Something that remains striking about Jennifer’s Body, and seemed to bother some critics at the time, is the ambiguity of, and contradictions within, the relationship between Jennifer and Needy. Where you might expect an easy battle pitting a sweet girl-next-door against a cruel queen bee, the movie offers a more complicated, asterisked dynamic. They’re best friends, but a pre-possession Jennifer can be dismissive of Needy and especially her boyfriend Chip. Needy is sweet-natured, but nevertheless benefits from her close association with the hottest girl in school. At one point, the two girls kiss; is this attempted manipulation from Jennifer, or Needy giving in to a lifelong sublimated crush? (“Sandbox love never dies,” she notes early in her voiceover.) How much of Jennifer’s action is an outgrowth of her give-no-fucks nature, and how much is guided by her demonic possession? And, more importantly, is it the demon inside Jennifer that Needy wants to destroy, or is it her actual friend? Jennifer is undead and superpowered, but she also never fully morphs into the kind of gigantic, outsized creature whose destruction is easy to root for at the climax of a horror movie. Despite Jennifer’s bad-friend status, Needy’s final attack on her doesn’t overflow with horror-comedy catharsis; there’s some vengeful ugliness in it, too.

All of that uncertainty can rob the movie of the easiest form of horror-picture momentum: realize the threat, run, then strike back. Instead, Jennifer’s Body creeps forward uncomfortably. This is also what makes the film such an unsettling and potent coming-of-age narrative, where uncertainty must dominate. It’s not profoundly scary in the sense of providing big jumps or nightmarish imagery. It’s scary—and darkly funny—in the sense that terrible things happen and Needy doesn’t know how or if she can handle them, only that the coping strategies of the people around her aren’t going to cut it. Early in the movie, she and Jennifer both barely escape a fire in a bar that kills multiple people, and Jennifer’s flip reaction the morning after is the first time we see Needy truly upset by her friend’s fashionable disaffection. Yet—in the movie’s strongest connection to Heathers – Needy also distrusts her classmates’ pious response to the tragedy, especially their embrace of “Through the Trees” as a comforting anthem. Jennifer’s fate at the hands of monstrous boys is deeply sad, and what she does to other boys (even the ones who kinda deserve it) is, in turn, monstrous. Though it’s often very funny, there’s a lot of hurt in this movie.

That ambivalence and moral ambiguity courses through Lisa Frankenstein, too. That the movie similarly refuses to travel a straight, easily trackable line through its story may even be its downfall in the time of clean, trauma-centric metaphorror. Lisa (Kathryn Newton) is a vaguely goth outcast at her new school, a Needy sans Jennifer. She’s still reeling from the murder of her mother and the remarriage of her extremely mild father (Joe Chrest) to Janet (Carla Gugino), a caricatured, status-conscious 1980s Reaganite. (The film is set in 1989, the year Heathers came out, though the characters are busy going to see Look Who’s Talking.) In a sweet show of humanity, Janet’s daughter Taffy (Liza Soberano) feels genuine warmth toward her new stepsister, and tries to coach Janet toward, if not necessarily high school popularity, at least a little more sociability.
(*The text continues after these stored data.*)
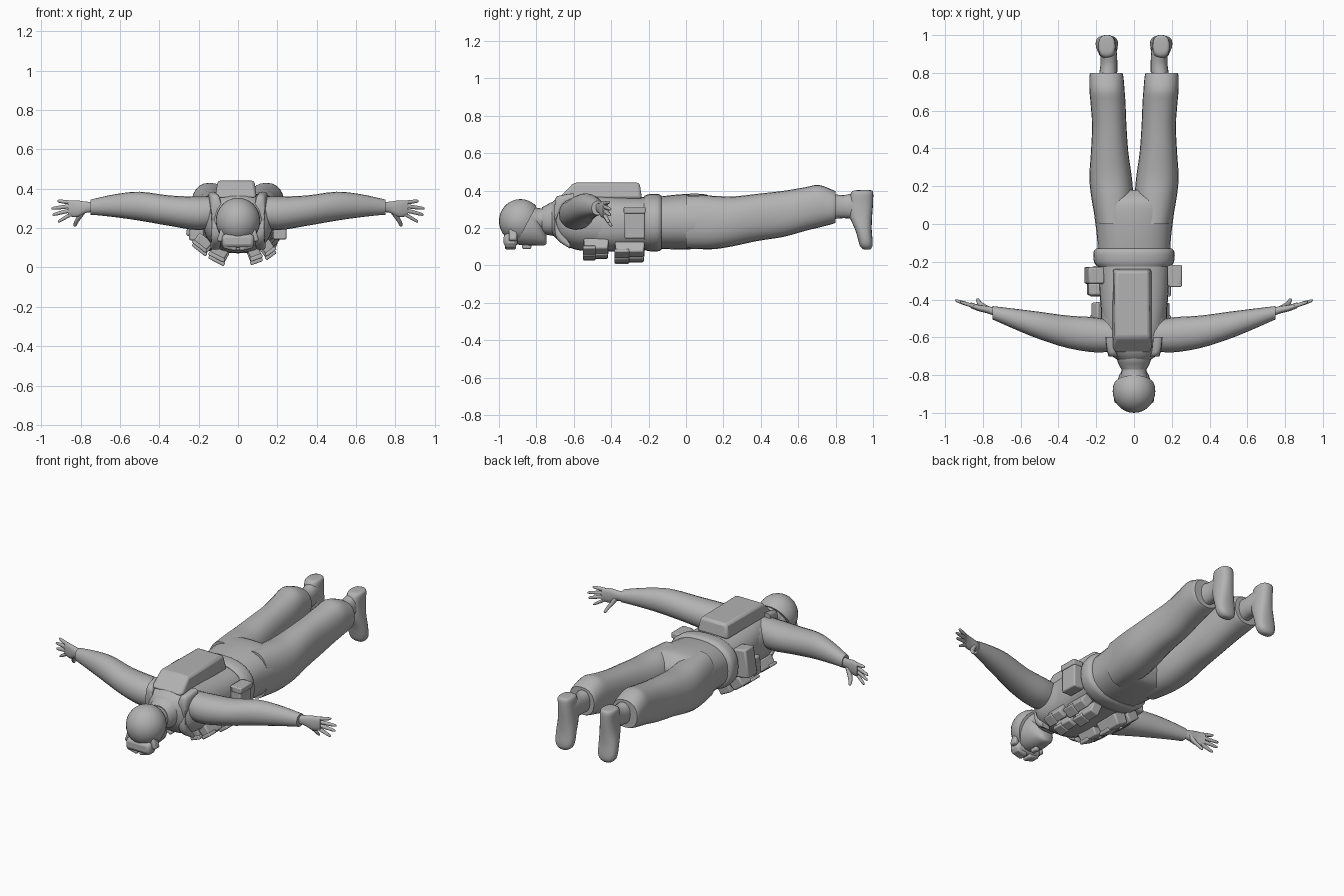
import bpy, bmesh, math
from mathutils import Vector, Matrix

if "Cube" in bpy.data.objects:
    bpy.data.objects.remove(bpy.data.objects["Cube"])

cloth = bpy.data.materials.new("plain grey")
cloth.diffuse_color = (0.45, 0.45, 0.45, 1)
cloth.use_nodes = True
cloth.node_tree.nodes["Principled BSDF"].inputs["Base Color"].default_value = cloth.diffuse_color


def finish(name, bm, mirror=False, bevel=0.0, angle=50):
    """Turn a bmesh into a shaded object, with optional bevel and mirror."""
    bmesh.ops.recalc_face_normals(bm, faces=bm.faces)
    me = bpy.data.meshes.new(name)
    bm.to_mesh(me)
    bm.free()
    me.materials.append(cloth)
    ob = bpy.data.objects.new(name, me)
    bpy.context.collection.objects.link(ob)
    if bevel:
        m = ob.modifiers.new("bevel", 'BEVEL')
        m.width, m.segments = bevel, 2
    if mirror:
        m = ob.modifiers.new("mirror", 'MIRROR')
        m.use_mirror_merge = False
    bpy.ops.object.select_all(action='DESELECT')
    ob.select_set(True)
    bpy.context.view_layer.objects.active = ob
    bpy.ops.object.shade_smooth_by_angle(angle=math.radians(angle))
    return ob


def spline(rings, steps):
    """Catmull-Rom smoothing of the ring parameters."""
    out = []
    for i in range(len(rings) - 1):
        p0, p1 = rings[max(i - 1, 0)], rings[i]
        p2, p3 = rings[i + 1], rings[min(i + 2, len(rings) - 1)]
        for s in range(steps):
            t = s / steps
            out.append([0.5 * (2 * b + (c - a) * t + (2 * a - 5 * b + 4 * c - d) * t * t
                               + (3 * b - a - 3 * c + d) * t ** 3)
                        for a, b, c, d in zip(p0, p1, p2, p3)])
    return out + [rings[-1]]


def loft(name, axis, rings, power=2.0, sides=20, steps=3, mirror=False):
    """Skin oval rings (t, a0, a1, b0, b1) along an axis; a, b are the other axes."""
    bm = bmesh.new()
    loops = []
    for t, a0, a1, b0, b1 in spline(rings, steps):
        loop = []
        for k in range(sides):
            u = 2 * math.pi * k / sides
            c, s = math.cos(u), math.sin(u)
            a = (a0 + a1) / 2 + (a1 - a0) / 2 * math.copysign(abs(c) ** (2 / power), c)
            b = (b0 + b1) / 2 + (b1 - b0) / 2 * math.copysign(abs(s) ** (2 / power), s)
            loop.append(bm.verts.new({'x': (t, a, b), 'y': (a, t, b), 'z': (a, b, t)}[axis]))
        loops.append(loop)
    for p, q in zip(loops, loops[1:]):
        for k in range(sides):
            j = (k + 1) % sides
            bm.faces.new((p[k], p[j], q[j], q[k]))
    bm.faces.new(loops[0])
    bm.faces.new(loops[-1])
    return finish(name, bm, mirror)


def box(name, loc, size, tilt=0.0, bevel=0.01, mirror=False, taper=1.0):
    """Bevelled box turned about y; its local +z end can taper."""
    bm = bmesh.new()
    bmesh.ops.create_cube(bm, size=1)
    for v in bm.verts:
        k = taper if v.co.z > 0 else 1
        v.co = Vector((v.co.x * size[0] * k, v.co.y * size[1] * k, v.co.z * size[2]))
    bm.transform(Matrix.Translation(loc) @ Matrix.Rotation(tilt, 4, 'Y'))
    return finish(name, bm, mirror, bevel, 35)


def sym(rows):
    """Rings (t, half width, b0, b1) centred on x = 0."""
    return [(t, -h, h, b0, b1) for t, h, b0, b1 in rows]


# Torso, vest, belt and hips
loft("torso", 'y', sym([(-0.14, .185, .085, .365), (-0.30, .175, .09, .36), (-0.45, .175, .08, .37),
                        (-0.58, .175, .085, .38), (-0.66, .16, .115, .37), (-0.70, .115, .15, .35),
                        (-0.73, .07, .18, .32)]), 2.4, 28)
loft("vest", 'y', sym([(-0.22, .19, .08, .365), (-0.32, .185, .078, .368), (-0.45, .175, .072, .376),
                       (-0.57, .155, .08, .385), (-0.63, .135, .098, .382)]), 2.6, 28)
loft("jacket_hem", 'y', sym([(-0.225, .195, .085, .37), (-0.20, .212, .076, .38),
                             (-0.15, .215, .075, .382), (-0.13, .20, .085, .37)]), 2.4, 28)
loft("hips", 'y', sym([(-0.16, .19, .09, .365), (-0.05, .198, .085, .378), (0.06, .212, .088, .383),
                       (0.13, .215, .10, .37), (0.18, .17, .16, .31)]), 2.4, 28)

# Trouser legs
loft("trouser_leg", 'y', [(0.00, .012, .200, .09, .375), (0.14, .004, .226, .086, .372),
                          (0.25, .012, .236, .102, .368), (0.38, .03, .228, .13, .382),
                          (0.52, .04, .222, .152, .398), (0.64, .045, .230, .185, .418),
                          (0.71, .050, .236, .202, .430), (0.78, .056, .236, .220, .405),
                          (0.80, .062, .230, .228, .395)], 2.3, 24, mirror=True)

# Boots with toes pointing down
loft("boot_shaft", 'y', [(0.76, .09, .19, .245, .385), (0.84, .088, .178, .252, .375),
                         (0.89, .09, .178, .25, .385), (0.95, .095, .18, .26, .385)], 2.2, mirror=True)
loft("boot_foot", 'z', [(.402, .115, .17, .92, .985), (.392, .10, .188, .885, 1.0),
                        (.33, .095, .187, .872, 1.0), (.26, .09, .192, .875, .995),
                        (.19, .085, .202, .905, .993), (.13, .086, .202, .922, .998),
                        (.10, .098, .19, .932, .996), (.085, .12, .17, .95, .985)], 2.5, mirror=True)

# Arms and cuffs
loft("sleeve", 'x', [(.08, -.67, -.52, .21, .36), (.20, -.68, -.495, .19, .36),
                     (.35, -.657, -.485, .212, .366), (.50, -.61, -.465, .238, .385),
                     (.62, -.562, -.45, .255, .373), (.72, -.518, -.438, .266, .352),
                     (.75, -.505, -.435, .268, .345)], 2.1, 20, mirror=True)

# Hands: palm, four spread fingers and thumb
loft("palm", 'x', [(.72, -.495, -.45, .28, .333), (.77, -.475, -.435, .278, .335),
                   (.82, -.462, -.428, .255, .342), (.865, -.445, -.415, .262, .340)],
     2.4, 14, mirror=True)
for i, (z0, z1, tip) in enumerate([(.270, .232, .915), (.291, .268, .942), (.312, .300, .947),
                                   (.330, .338, .918)]):
    rows = []
    for f, r in ((0, .011), (.5, .0105), (.9, .008), (1, .004)):
        x, z = .85 + (tip - .85) * f, z0 + (z1 - z0) * f
        y = -.435 + (x - .85) * .32
        rows.append((x, y - r, y + r, z - r, z + r))
    loft(f"finger_{i + 1}", 'x', rows, 2, 10, 2, mirror=True)
loft("thumb", 'z', [(.295, .765, .80, -.46, -.43), (.265, .785, .815, -.45, -.42),
                    (.235, .808, .832, -.428, -.405), (.215, .818, .836, -.412, -.393),
                    (.208, .824, .832, -.405, -.396)], 2, 10, 2, mirror=True)

# Neck, collar and head, face turned down
loft("collar", 'y', sym([(-0.69, .10, .155, .345), (-0.725, .088, .16, .335), (-0.75, .078, .165, .32),
                         (-0.77, .066, .175, .31)]), 2.2)
loft("neck", 'y', sym([(-0.70, .07, .18, .31), (-0.78, .066, .18, .305), (-0.84, .08, .17, .32)]))
loft("head", 'y', sym([(-0.745, .025, .115, .16), (-0.76, .05, .106, .20), (-0.80, .078, .105, .29),
                       (-0.86, .092, .106, .325), (-0.92, .09, .118, .33), (-0.97, .06, .16, .30)]), 2.1)
box("nose", (0, -.852, .105), (.028, .05, .035), bevel=.008)

# Helmet: dome sliced along a tilted rim
bm = bmesh.new()
bmesh.ops.create_uvsphere(bm, u_segments=28, v_segments=18, radius=1)
bm.transform(Matrix.Translation((0, -.885, .237)) @ Matrix.Diagonal((.113, .115, .117, 1)))
cut = bmesh.ops.bisect_plane(bm, geom=bm.verts[:] + bm.edges[:] + bm.faces[:],
                             plane_co=(0, -.825, .27), plane_no=(0, .85, -.45), clear_outer=True)
rim = [e for e in cut["geom_cut"] if isinstance(e, bmesh.types.BMEdge)]
bmesh.ops.edgeloop_fill(bm, edges=rim)
finish("helmet", bm)

# Goggles on the brow: frame, two lenses and band
box("goggle_frame", (0, -.938, .135), (.165, .075, .07), bevel=.02)
box("goggle_lens", (.041, -.938, .103), (.07, .06, .025), tilt=-.25, bevel=.01, mirror=True)
box("goggle_side", (.083, -.925, .165), (.03, .045, .07), tilt=-.3, bevel=.01, mirror=True)

# Backpack with raised top and shoulder straps
bm = bmesh.new()
bmesh.ops.create_cube(bm, size=1)
for v in bm.verts:
    top, back = v.co.z > 0, v.co.y > 0
    half = (.088 if back else .094) if top else .105
    y = (-.248 if back else -.60) if top else (-.235 if back else -.685)
    v.co = Vector((math.copysign(half, v.co.x) - .01, y, .442 if top else .355))
finish("backpack", bm, bevel=.015, angle=35)
loft("shoulder_strap", 'y', [(-.60, .10, .15, .35, .385), (-.66, .095, .145, .30, .376),
                             (-.70, .085, .135, .22, .352), (-.69, .085, .135, .14, .22),
                             (-.62, .09, .14, .09, .12)], 3, 12, mirror=True)


def pouch(name, x, y, z, lean, w, l, t):
    """Chest pouch whose lid faces outward; lean is degrees from straight down."""
    a = math.radians(lean)
    n = Vector((math.sin(a), 0, -math.cos(a)))
    tilt = math.atan2(n.x, n.z)
    c = Vector((x, y, z))
    box(name, c, (w, l, t), tilt, .008, taper=.92)
    box(name + "_flap", c + n * t * .42 + Vector((0, -l * .27, 0)), (w * 1.06, l * .5, t * .3), tilt, .006)


# Pouches in two rows over the chest and belly
for row, y, l, dz in (("chest", -.48, .135, .018), ("belly", -.30, .16, 0)):
    pouch(row + "_pouch_inner_right", .082, y, .062 + dz, 20, .062, l, .075)
    pouch(row + "_pouch_outer_right", .150, y, .085 + dz, 36, .060, l, .065)
    pouch(row + "_pouch_inner_left", -.095, y, .062 + dz, -27, .085, l, .07)
    pouch(row + "_pouch_outer_left", -.18, y, .11 + dz, -38, .085, l, .06)

# Side pouches on the waist
box("side_pouch_right", (.212, -.275, .228), (.07, .11, .17), bevel=.008)
box("side_pouch_flap_right", (.22, -.275, .295), (.066, .116, .035), bevel=.006)
box("radio_pouch_left", (-.21, -.272, .24), (.085, .09, .17), tilt=.15, bevel=.01)
box("side_pouch_left", (-.205, -.345, .19), (.08, .065, .11), tilt=.1, bevel=.01)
What exactly does Lisa want? This very screenwriter-y question is allowed to hang over much of the movie. She spends time in a nearby graveyard, mooning over the headstone of a long-departed young man; understandably, her greater priority is the more active crush she nurses on a lit-mag-editor classmate. So when that mysterious young man somehow claws his way out of that grave, kind of alive but still rotting, Lisa is more intrigued than besotted. Cody gets that her protagonist’s goth leanings and her love for The Cure alone aren’t enough to explain why she’d fall in lust with an undead Creature (even if he is played by Cole Sprouse from Riverdale)—at least not right away. For reasons that are, I admit, genuinely unexplained, Taffy’s overcranked tanning bed also gives the Creature extra jolts of life, smoothing over his initially gunked-up appearance and fusing replacement parts to his body. That only leaves the small matter of where to obtain those replacement parts.
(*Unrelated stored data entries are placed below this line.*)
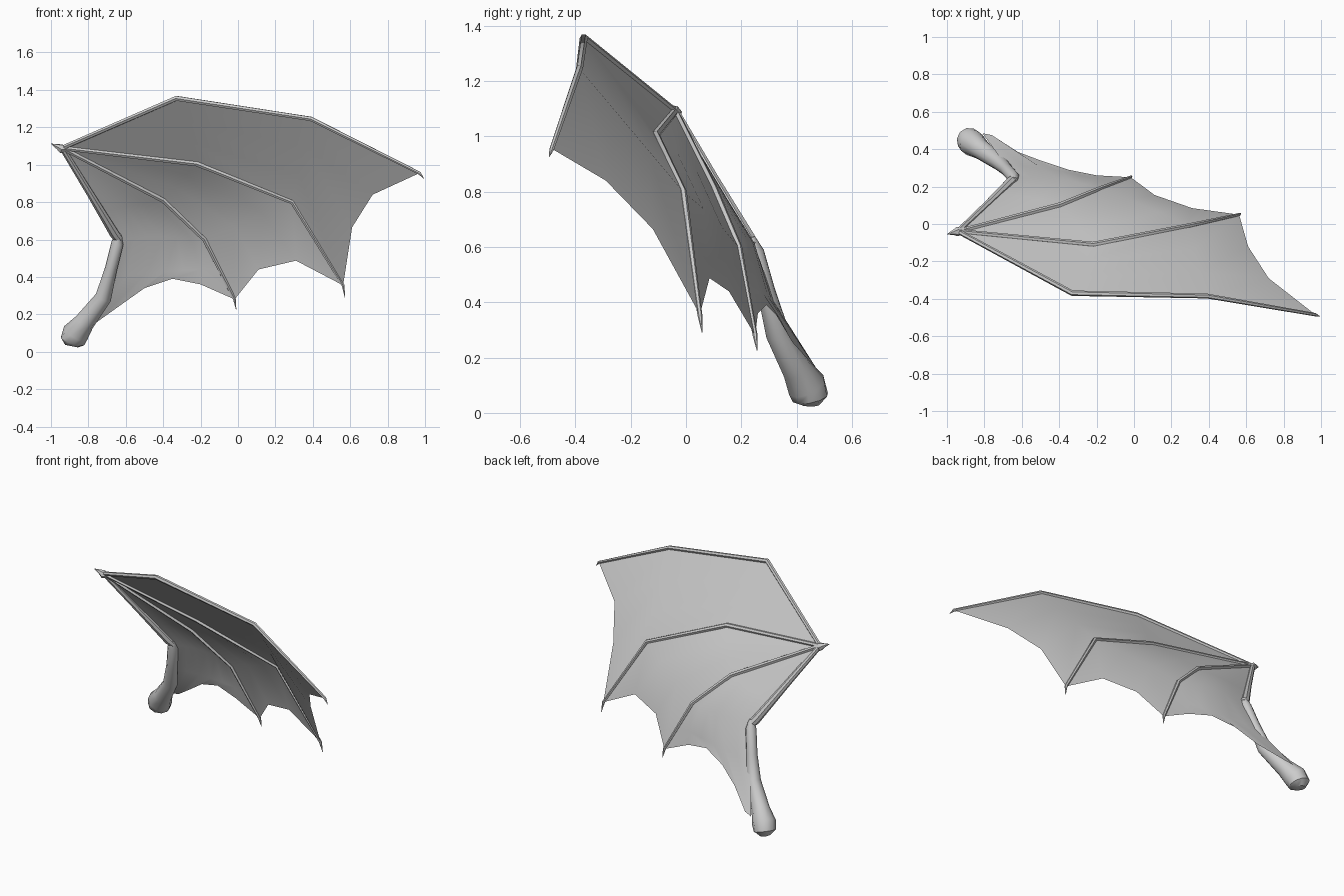
import bpy, bmesh, math
from mathutils import Vector as V

if "Cube" in bpy.data.objects:
    bpy.data.objects.remove(bpy.data.objects["Cube"])


def finish(bm, name, angle=40):
    bmesh.ops.remove_doubles(bm, verts=bm.verts, dist=0.0005)
    bmesh.ops.recalc_face_normals(bm, faces=bm.faces)
    me = bpy.data.meshes.new(name)
    bm.to_mesh(me)
    bm.free()
    ob = bpy.data.objects.new(name, me)
    bpy.context.collection.objects.link(ob)
    bpy.ops.object.select_all(action='DESELECT')
    ob.select_set(True)
    bpy.context.view_layer.objects.active = ob
    bpy.ops.object.shade_smooth_by_angle(angle=math.radians(angle))
    return ob


def tube(name, pts, radii, sides=6):
    """Tapered limb through pts, rings set square to the path."""
    pts = [V(p) for p in pts]
    bm = bmesh.new()
    rings = []
    for i, p in enumerate(pts):
        d = (pts[min(i + 1, len(pts) - 1)] - pts[max(i - 1, 0)]).normalized()
        u = d.cross(V((0.25, 0.8, 0.55))).normalized()
        w = d.cross(u)
        rings.append([bm.verts.new(p + radii[i] * (u * math.cos(a) + w * math.sin(a)))
                      for a in (2 * math.pi * k / sides for k in range(sides))])
    for a, b in zip(rings, rings[1:]):
        for k in range(sides):
            j = (k + 1) % sides
            bm.faces.new((a[k], a[j], b[j], b[k]))
    bm.faces.new(rings[0])
    bm.faces.new(rings[-1])
    return finish(bm, name)


def panel(name, rail_a, rail_b, edge, bulge):
    """Skin stretched between two bones, ending in a scalloped edge."""
    n = len(edge) + 1
    bm = bmesh.new()
    rows = []
    for i, (a, b) in enumerate(zip(rail_a, rail_b)):
        a, b = V(a), V(b)
        row = [a.lerp(b, k / n) + V((0.23, 0.8, 0.55)) * bulge[i] * math.sin(math.pi * k / n)
               for k in range(n + 1)]
        if i == len(rail_a) - 1:
            row[1:-1] = [V(p) for p in edge]
        rows.append([bm.verts.new(p) for p in row])
    for k in range(n):
        bm.faces.new((rows[0][k], rows[1][k], rows[1][k + 1]))
    for r, s in zip(rows[1:], rows[2:]):
        for k in range(n):
            bm.faces.new((r[k], s[k], s[k + 1], r[k + 1]))
    return finish(bm, name, 60)


wrist = (-0.94, -0.04, 1.09)
elbow = (-0.635, 0.245, 0.60)

# finger joints from wrist to tip
f1 = [wrist, (-0.33, -0.37, 1.355), (0.39, -0.385, 1.245), (0.97, -0.485, 0.955)]
f2 = [wrist, (-0.22, -0.11, 1.005), (0.29, -0.01, 0.80), (0.562, 0.05, 0.355)]
f3 = [wrist, (-0.40, 0.10, 0.81), (-0.18, 0.19, 0.60), (-0.018, 0.25, 0.28)]
claws = [(0.995, -0.495, 0.925), (0.572, 0.058, 0.29), (-0.01, 0.257, 0.225)]
names = ["leading_finger", "middle_finger", "inner_finger"]
for name, f, claw in zip(names, (f1, f2, f3), claws):
    tube(name, f + [claw], [0.013, 0.015, 0.013, 0.009, 0.001])

# arm and shoulder
tube("forearm", [wrist, (-0.79, 0.10, 0.845), (-0.66, 0.225, 0.63), elbow],
     [0.016, 0.02, 0.027, 0.022], 8)
tube("upper_arm", [(-0.64, 0.235, 0.635), (-0.645, 0.25, 0.58), (-0.68, 0.29, 0.44),
                   (-0.72, 0.33, 0.29), (-0.82, 0.40, 0.16), (-0.868, 0.435, 0.10),
                   (-0.885, 0.45, 0.055), (-0.89, 0.45, 0.03)],
     [0.015, 0.033, 0.033, 0.044, 0.055, 0.072, 0.066, 0.035], 10)

# wrist knuckle and thumb claw
tube("thumb_claw", [(-0.915, -0.04, 1.085), (-0.945, -0.04, 1.085), (-0.965, -0.045, 1.097),
                    (-1.0, -0.055, 1.112)], [0.014, 0.026, 0.015, 0.001])

# membranes
panel("outer_membrane", f1, f2, [(0.72, -0.29, 0.84), (0.61, -0.12, 0.665)], (0, 0, 0, 0))
panel("middle_membrane", f2, f3, [(0.31, 0.085, 0.487), (0.11, 0.155, 0.44)], (0, 0.01, 0.01, 0))
mid = tuple((V(f3[2]) + V(f3[3])) / 2)
panel("inner_membrane", f3[:3] + [mid, f3[3]],
      [wrist, (-0.72, 0.165, 0.745), elbow, (-0.69, 0.32, 0.40), (-0.81, 0.485, 0.14)],
      [(-0.20, 0.26, 0.36), (-0.35, 0.29, 0.39), (-0.50, 0.34, 0.34),
       (-0.62, 0.385, 0.255), (-0.76, 0.475, 0.155)], (0, 0.01, 0.03, 0.015, 0))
You can see where this is going—sort of. In the movie’s physical logic (or lack thereof), there’s more than a hint of fantastical ’80s teen comedies; Cody takes the shruggy science of something genuinely kinda vile like Weird Science and gives it a dark-comic poetry, with director Zelda Williams (daughter of Robin) providing music-video style that mixes pastels, neon, and verdant graveyard gunk. Part of what makes Lisa Frankenstein so beguiling is the way Cody and Williams let some of their scenes play out longer and weirder than you might expect. There’s a little of this rambling quality in Paradise, Cody’s sole film as a director. This obscurity from a decade ago also features a lonely young woman unsure of her place in the world (albeit one with less macabre tastes). It’s the only outright miss in Cody’s filmography, in part because it’s only stylized enough to feel phony. Lisa Frankenstein, by contrast, often feels like a teenage dream; it has moments so genuinely (if gently) hallucinatory I wondered more than once if the Creature was meant to be a figment of Lisa’s fevered imagination.
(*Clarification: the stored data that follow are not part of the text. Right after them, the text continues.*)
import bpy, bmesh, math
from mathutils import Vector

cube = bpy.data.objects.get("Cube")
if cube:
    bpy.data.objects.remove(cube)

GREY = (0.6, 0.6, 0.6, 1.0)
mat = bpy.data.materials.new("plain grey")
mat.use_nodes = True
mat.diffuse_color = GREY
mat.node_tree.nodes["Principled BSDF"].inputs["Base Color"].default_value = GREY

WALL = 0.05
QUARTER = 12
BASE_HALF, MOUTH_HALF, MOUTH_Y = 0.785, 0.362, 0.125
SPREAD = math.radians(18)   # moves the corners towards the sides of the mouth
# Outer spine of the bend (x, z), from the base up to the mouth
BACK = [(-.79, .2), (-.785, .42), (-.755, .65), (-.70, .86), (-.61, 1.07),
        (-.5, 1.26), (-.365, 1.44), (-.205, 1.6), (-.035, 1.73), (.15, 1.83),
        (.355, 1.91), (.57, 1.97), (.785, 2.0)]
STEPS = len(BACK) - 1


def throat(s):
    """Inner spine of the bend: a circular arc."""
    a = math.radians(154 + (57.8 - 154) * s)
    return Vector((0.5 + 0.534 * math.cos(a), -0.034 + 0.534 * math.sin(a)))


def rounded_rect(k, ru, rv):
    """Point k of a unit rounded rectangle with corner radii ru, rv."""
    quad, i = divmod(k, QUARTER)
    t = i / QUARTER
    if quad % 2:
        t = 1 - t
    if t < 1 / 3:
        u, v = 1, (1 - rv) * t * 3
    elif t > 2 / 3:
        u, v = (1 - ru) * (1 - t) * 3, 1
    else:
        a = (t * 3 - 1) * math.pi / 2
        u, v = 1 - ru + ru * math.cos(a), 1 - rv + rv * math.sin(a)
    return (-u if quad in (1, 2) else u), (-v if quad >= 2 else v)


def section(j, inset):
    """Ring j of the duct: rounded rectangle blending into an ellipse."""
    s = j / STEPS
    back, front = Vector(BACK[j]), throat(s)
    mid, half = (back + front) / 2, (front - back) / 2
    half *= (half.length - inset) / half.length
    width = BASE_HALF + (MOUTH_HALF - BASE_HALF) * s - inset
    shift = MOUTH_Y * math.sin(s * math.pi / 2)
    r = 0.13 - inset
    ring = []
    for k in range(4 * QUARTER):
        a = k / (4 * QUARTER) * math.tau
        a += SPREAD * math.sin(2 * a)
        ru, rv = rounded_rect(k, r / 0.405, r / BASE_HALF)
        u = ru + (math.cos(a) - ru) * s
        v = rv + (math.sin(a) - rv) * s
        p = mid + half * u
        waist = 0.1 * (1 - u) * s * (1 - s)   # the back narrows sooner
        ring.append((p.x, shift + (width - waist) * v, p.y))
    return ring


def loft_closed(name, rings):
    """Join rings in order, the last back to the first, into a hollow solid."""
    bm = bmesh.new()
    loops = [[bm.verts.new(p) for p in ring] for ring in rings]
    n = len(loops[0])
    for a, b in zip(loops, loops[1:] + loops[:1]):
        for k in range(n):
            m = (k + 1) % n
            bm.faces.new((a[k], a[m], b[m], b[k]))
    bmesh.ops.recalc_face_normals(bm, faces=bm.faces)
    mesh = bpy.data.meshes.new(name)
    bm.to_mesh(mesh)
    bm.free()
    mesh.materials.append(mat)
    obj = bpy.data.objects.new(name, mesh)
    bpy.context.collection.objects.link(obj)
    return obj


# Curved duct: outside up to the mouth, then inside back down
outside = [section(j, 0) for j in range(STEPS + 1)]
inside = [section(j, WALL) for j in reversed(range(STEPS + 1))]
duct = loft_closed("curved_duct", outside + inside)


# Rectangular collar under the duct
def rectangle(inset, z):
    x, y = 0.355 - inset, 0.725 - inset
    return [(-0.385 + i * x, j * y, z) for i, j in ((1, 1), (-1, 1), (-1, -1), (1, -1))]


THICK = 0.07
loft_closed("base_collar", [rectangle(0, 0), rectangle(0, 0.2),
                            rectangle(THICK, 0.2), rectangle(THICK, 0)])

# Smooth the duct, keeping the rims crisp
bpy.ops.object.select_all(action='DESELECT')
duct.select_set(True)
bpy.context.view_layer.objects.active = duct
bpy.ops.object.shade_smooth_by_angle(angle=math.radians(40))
For a while, Lisa Frankenstein is more overtly comic than Jennifer’s Body; if it feels less rooted in specific social realities than its predecessor, it still gets laughs from recognizable truths. Cody remains wonderfully fixated on youthful tastes as a means of self-expression, and their limits in rounding you out as a person. “It’s just that I like the same thing she likes,” Needy says by way of explaining/defending her friendship with Jennifer; here, Lisa, in a fit of rage, spits at her non-creature crush that he doesn’t actually want someone who likes the same cool stuff that he does. He wants, of course, to have a girl willing to learn from his great taste.

That’s a side concern, though, compared to the well of sadness beneath the zany horror-comedy antics, especially when Lisa expounds on her rejoinder to the cliché “time heals all wounds.” When it comes to her traumatic past, she explains, time itself is the wound, and so the bouts of shallowness and selfishness that follow make sense; this is a girl unable to heal, without a magic tanning bed to help jolt her back together. Newton augments her considerable comic charm with physical parallels to the Creature: she moves with an uneasy gait, and often stands with her mouth slightly agape.

The movie itself staggers a bit as it goes on, yet it also becomes increasingly clear that the acuity of Cody’s understanding of classic monsters—the Universal Pictures kind, the ones that ride the line between pitiable human and unspeakable creature—rivals that of Tim Burton, whose work this film sometimes resembles. (Specifically, it’s like Corpse Bride and Dark Shadows Frankensteined together.) As with Jennifer and Needy, there’s the actual monster, and then the human companion who may have some monstrous instincts—and here, there’s more of a discomforting balance between the two. If Jennifer’s Body is sort of a Dracula riff and Lisa Frankenstein is—well, you know, then I can’t wait to see her werewolf, her mummy, her creatures from the Black Lagoon. Cody obviously doesn’t see monster pictures and teen dramas as spare parts she’s haphazardly stitching together for a laugh. Rather, she’s reuniting two soulmates.

Originally Appeared on GQ